== What this task involves ==
For every record below, repeat the text exactly and pass over any image.

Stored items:
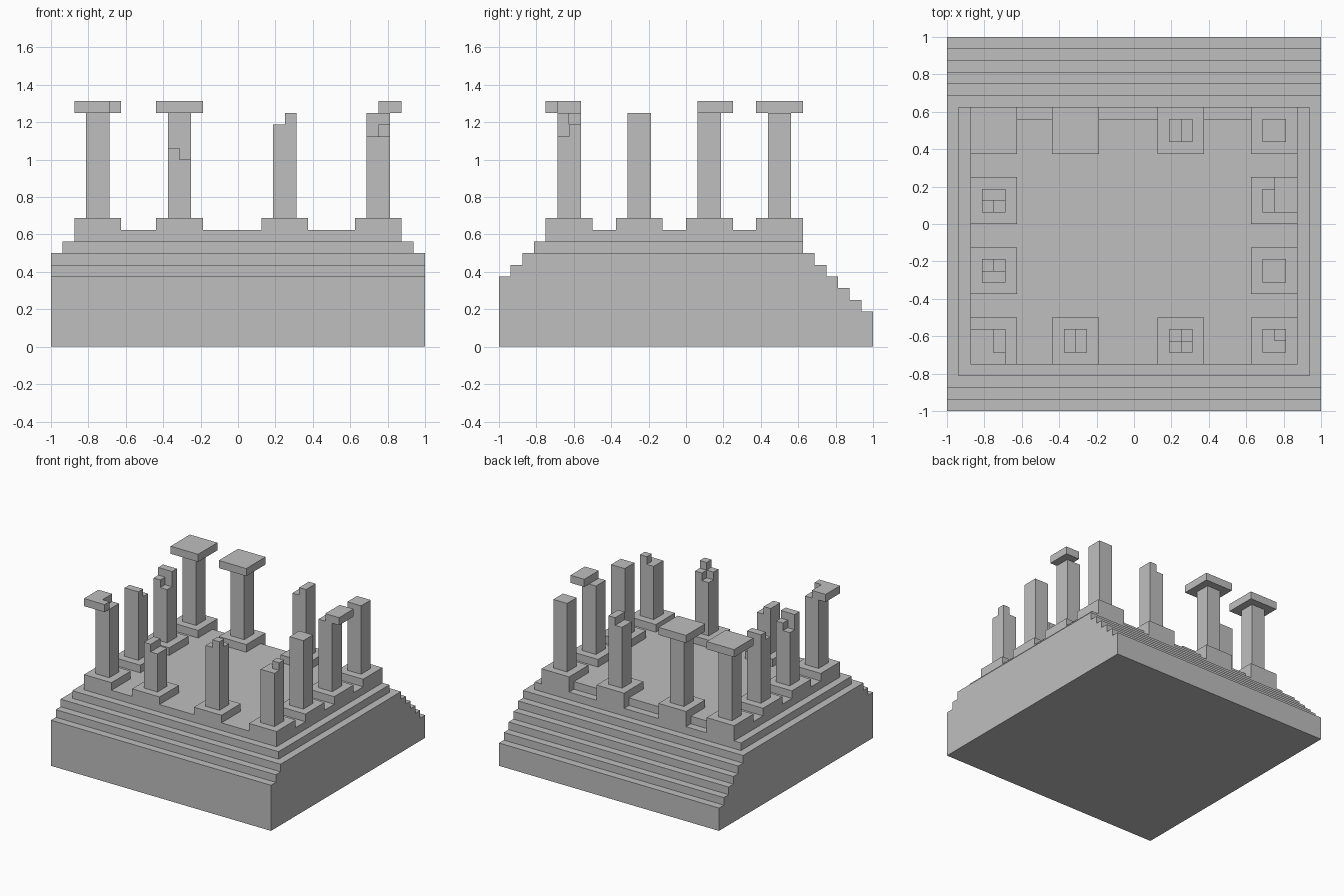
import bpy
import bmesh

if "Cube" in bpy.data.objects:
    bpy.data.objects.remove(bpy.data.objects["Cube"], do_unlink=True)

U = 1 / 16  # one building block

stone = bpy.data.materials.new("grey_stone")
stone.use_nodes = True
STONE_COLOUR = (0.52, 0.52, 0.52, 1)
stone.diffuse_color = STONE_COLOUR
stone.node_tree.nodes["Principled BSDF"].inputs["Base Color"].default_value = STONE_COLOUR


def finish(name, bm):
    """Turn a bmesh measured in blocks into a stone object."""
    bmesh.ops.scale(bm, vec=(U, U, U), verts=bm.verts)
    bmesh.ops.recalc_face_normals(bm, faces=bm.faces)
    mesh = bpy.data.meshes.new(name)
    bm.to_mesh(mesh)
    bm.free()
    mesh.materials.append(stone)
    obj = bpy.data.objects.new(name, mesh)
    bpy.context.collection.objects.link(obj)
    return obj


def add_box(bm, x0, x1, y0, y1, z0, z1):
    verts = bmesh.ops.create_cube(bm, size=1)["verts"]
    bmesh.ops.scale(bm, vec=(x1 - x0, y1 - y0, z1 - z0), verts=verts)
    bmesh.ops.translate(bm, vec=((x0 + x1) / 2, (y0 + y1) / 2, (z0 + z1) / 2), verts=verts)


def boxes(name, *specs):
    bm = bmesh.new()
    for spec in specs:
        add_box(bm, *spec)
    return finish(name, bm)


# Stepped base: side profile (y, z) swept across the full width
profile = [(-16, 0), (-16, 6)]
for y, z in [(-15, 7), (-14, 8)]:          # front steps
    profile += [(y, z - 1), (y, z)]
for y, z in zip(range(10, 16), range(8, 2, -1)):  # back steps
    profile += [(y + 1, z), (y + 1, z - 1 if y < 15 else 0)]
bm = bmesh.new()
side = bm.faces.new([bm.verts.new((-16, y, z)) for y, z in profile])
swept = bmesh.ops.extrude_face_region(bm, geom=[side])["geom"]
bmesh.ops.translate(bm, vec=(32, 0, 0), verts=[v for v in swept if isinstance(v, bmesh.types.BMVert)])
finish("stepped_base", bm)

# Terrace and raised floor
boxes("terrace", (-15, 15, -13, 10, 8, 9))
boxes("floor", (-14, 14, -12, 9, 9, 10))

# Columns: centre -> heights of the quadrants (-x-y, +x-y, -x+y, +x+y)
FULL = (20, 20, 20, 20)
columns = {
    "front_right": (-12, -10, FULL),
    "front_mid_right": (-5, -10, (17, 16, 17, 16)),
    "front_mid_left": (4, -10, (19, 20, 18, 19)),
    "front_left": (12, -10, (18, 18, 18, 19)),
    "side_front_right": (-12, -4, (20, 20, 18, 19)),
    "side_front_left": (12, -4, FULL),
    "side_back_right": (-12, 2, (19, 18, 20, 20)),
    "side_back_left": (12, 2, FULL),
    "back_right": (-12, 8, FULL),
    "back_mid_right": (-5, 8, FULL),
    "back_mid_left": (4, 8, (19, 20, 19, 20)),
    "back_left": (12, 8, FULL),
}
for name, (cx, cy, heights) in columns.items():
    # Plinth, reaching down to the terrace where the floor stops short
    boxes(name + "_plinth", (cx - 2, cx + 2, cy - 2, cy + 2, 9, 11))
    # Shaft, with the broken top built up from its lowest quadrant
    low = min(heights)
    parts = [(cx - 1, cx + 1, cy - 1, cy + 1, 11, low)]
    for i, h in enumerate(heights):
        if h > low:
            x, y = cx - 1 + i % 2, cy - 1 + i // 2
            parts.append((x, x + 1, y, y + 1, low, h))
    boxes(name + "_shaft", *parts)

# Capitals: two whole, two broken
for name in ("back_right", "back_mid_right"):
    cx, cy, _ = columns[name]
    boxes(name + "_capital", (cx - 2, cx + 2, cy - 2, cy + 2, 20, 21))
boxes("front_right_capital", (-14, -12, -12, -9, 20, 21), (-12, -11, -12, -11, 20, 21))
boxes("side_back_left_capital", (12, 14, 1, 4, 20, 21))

== Solution to the problem ==
import bpy
import bmesh

if "Cube" in bpy.data.objects:
    bpy.data.objects.remove(bpy.data.objects["Cube"], do_unlink=True)

U = 1 / 16  # one building block

stone = bpy.data.materials.new("grey_stone")
stone.use_nodes = True
STONE_COLOUR = (0.52, 0.52, 0.52, 1)
stone.diffuse_color = STONE_COLOUR
stone.node_tree.nodes["Principled BSDF"].inputs["Base Color"].default_value = STONE_COLOUR


def finish(name, bm):
    """Turn a bmesh measured in blocks into a stone object."""
    bmesh.ops.scale(bm, vec=(U, U, U), verts=bm.verts)
    bmesh.ops.recalc_face_normals(bm, faces=bm.faces)
    mesh = bpy.data.meshes.new(name)
    bm.to_mesh(mesh)
    bm.free()
    mesh.materials.append(stone)
    obj = bpy.data.objects.new(name, mesh)
    bpy.context.collection.objects.link(obj)
    return obj


def add_box(bm, x0, x1, y0, y1, z0, z1):
    verts = bmesh.ops.create_cube(bm, size=1)["verts"]
    bmesh.ops.scale(bm, vec=(x1 - x0, y1 - y0, z1 - z0), verts=verts)
    bmesh.ops.translate(bm, vec=((x0 + x1) / 2, (y0 + y1) / 2, (z0 + z1) / 2), verts=verts)


def boxes(name, *specs):
    bm = bmesh.new()
    for spec in specs:
        add_box(bm, *spec)
    return finish(name, bm)


# Stepped base: side profile (y, z) swept across the full width
profile = [(-16, 0), (-16, 6)]
for y, z in [(-15, 7), (-14, 8)]:          # front steps
    profile += [(y, z - 1), (y, z)]
for y, z in zip(range(10, 16), range(8, 2, -1)):  # back steps
    profile += [(y + 1, z), (y + 1, z - 1 if y < 15 else 0)]
bm = bmesh.new()
side = bm.faces.new([bm.verts.new((-16, y, z)) for y, z in profile])
swept = bmesh.ops.extrude_face_region(bm, geom=[side])["geom"]
bmesh.ops.translate(bm, vec=(32, 0, 0), verts=[v for v in swept if isinstance(v, bmesh.types.BMVert)])
finish("stepped_base", bm)

# Terrace and raised floor
boxes("terrace", (-15, 15, -13, 10, 8, 9))
boxes("floor", (-14, 14, -12, 9, 9, 10))

# Columns: centre -> heights of the quadrants (-x-y, +x-y, -x+y, +x+y)
FULL = (20, 20, 20, 20)
columns = {
    "front_right": (-12, -10, FULL),
    "front_mid_right": (-5, -10, (17, 16, 17, 16)),
    "front_mid_left": (4, -10, (19, 20, 18, 19)),
    "front_left": (12, -10, (18, 18, 18, 19)),
    "side_front_right": (-12, -4, (20, 20, 18, 19)),
    "side_front_left": (12, -4, FULL),
    "side_back_right": (-12, 2, (19, 18, 20, 20)),
    "side_back_left": (12, 2, FULL),
    "back_right": (-12, 8, FULL),
    "back_mid_right": (-5, 8, FULL),
    "back_mid_left": (4, 8, (19, 20, 19, 20)),
    "back_left": (12, 8, FULL),
}
for name, (cx, cy, heights) in columns.items():
    # Plinth, reaching down to the terrace where the floor stops short
    boxes(name + "_plinth", (cx - 2, cx + 2, cy - 2, cy + 2, 9, 11))
    # Shaft, with the broken top built up from its lowest quadrant
    low = min(heights)
    parts = [(cx - 1, cx + 1, cy - 1, cy + 1, 11, low)]
    for i, h in enumerate(heights):
        if h > low:
            x, y = cx - 1 + i % 2, cy - 1 + i // 2
            parts.append((x, x + 1, y, y + 1, low, h))
    boxes(name + "_shaft", *parts)

# Capitals: two whole, two broken
for name in ("back_right", "back_mid_right"):
    cx, cy, _ = columns[name]
    boxes(name + "_capital", (cx - 2, cx + 2, cy - 2, cy + 2, 20, 21))
boxes("front_right_capital", (-14, -12, -12, -9, 20, 21), (-12, -11, -12, -11, 20, 21))
boxes("side_back_left_capital", (12, 14, 1, 4, 20, 21))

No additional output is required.